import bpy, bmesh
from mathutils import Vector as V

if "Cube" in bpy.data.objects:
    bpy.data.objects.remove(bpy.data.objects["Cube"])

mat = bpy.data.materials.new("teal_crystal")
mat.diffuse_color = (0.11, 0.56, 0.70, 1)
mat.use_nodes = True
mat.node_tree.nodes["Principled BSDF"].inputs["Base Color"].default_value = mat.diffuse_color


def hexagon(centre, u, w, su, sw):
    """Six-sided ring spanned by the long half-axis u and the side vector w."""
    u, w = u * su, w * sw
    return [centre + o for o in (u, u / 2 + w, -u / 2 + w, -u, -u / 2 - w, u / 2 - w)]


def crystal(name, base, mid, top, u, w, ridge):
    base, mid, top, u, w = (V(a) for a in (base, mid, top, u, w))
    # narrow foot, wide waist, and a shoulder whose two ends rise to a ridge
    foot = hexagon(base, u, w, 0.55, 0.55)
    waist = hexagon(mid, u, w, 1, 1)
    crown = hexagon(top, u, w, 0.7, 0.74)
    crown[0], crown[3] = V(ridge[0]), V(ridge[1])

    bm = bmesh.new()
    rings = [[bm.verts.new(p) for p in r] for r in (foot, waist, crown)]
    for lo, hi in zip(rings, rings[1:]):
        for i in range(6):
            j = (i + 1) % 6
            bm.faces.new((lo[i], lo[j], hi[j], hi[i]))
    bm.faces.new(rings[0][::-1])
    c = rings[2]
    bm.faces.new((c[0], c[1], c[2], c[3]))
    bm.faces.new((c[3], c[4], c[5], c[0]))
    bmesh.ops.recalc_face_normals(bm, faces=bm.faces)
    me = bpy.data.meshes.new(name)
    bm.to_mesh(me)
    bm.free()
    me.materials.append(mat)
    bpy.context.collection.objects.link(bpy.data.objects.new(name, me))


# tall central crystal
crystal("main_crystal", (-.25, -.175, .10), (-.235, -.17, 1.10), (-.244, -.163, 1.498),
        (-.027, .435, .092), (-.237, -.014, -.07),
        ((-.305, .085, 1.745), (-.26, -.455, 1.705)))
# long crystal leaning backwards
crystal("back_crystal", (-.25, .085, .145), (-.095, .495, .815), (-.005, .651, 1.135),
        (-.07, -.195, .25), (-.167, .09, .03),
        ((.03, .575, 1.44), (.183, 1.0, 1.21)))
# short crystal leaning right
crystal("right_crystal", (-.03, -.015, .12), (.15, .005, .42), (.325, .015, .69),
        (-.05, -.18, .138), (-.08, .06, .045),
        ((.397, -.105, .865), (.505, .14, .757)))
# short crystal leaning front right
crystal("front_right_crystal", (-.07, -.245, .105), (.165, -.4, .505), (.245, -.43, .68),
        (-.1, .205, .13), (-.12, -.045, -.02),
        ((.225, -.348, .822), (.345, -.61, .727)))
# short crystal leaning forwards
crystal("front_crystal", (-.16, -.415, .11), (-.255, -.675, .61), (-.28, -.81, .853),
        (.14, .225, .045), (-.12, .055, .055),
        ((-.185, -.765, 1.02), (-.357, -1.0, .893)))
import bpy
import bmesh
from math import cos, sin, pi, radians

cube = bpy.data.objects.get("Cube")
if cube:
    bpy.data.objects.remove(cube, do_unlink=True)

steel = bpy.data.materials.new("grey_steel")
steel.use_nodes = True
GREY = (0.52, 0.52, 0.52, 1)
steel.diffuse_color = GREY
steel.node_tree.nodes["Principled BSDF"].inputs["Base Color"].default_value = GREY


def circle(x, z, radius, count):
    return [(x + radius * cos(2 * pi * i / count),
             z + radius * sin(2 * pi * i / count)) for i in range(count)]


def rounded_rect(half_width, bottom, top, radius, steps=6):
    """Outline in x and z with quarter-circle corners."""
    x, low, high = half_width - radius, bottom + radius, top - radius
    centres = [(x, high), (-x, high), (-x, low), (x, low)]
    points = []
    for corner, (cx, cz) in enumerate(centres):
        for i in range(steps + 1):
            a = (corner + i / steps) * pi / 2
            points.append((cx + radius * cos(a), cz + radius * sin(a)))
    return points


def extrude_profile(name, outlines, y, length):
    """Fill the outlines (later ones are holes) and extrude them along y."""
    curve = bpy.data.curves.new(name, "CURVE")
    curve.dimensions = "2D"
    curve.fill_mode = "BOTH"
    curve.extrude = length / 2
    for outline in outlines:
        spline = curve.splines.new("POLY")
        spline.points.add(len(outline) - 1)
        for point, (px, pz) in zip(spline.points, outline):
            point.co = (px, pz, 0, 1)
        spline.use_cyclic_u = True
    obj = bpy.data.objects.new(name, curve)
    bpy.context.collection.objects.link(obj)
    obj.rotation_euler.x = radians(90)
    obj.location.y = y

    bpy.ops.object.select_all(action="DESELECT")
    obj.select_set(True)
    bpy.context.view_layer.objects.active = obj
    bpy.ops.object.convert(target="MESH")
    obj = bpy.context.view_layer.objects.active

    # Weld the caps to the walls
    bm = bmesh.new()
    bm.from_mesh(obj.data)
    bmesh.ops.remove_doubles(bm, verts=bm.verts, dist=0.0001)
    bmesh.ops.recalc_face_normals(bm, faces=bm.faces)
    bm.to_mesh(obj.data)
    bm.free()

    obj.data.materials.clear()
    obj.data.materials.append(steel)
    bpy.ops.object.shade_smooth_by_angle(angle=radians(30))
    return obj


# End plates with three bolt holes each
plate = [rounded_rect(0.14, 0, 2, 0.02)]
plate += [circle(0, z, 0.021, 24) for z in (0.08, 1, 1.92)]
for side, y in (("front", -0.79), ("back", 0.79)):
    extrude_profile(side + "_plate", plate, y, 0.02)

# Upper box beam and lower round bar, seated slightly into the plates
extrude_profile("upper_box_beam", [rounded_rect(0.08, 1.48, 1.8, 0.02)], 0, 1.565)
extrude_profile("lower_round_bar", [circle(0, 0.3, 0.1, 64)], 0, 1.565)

###

> **What you have to do**
Scan the entries above for the string "Principled", and copy every line where it turns up.

> **Result**
mat.node_tree.nodes["Principled BSDF"].inputs["Base Color"].default_value = mat.diffuse_color
steel.node_tree.nodes["Principled BSDF"].inputs["Base Color"].default_value = GREY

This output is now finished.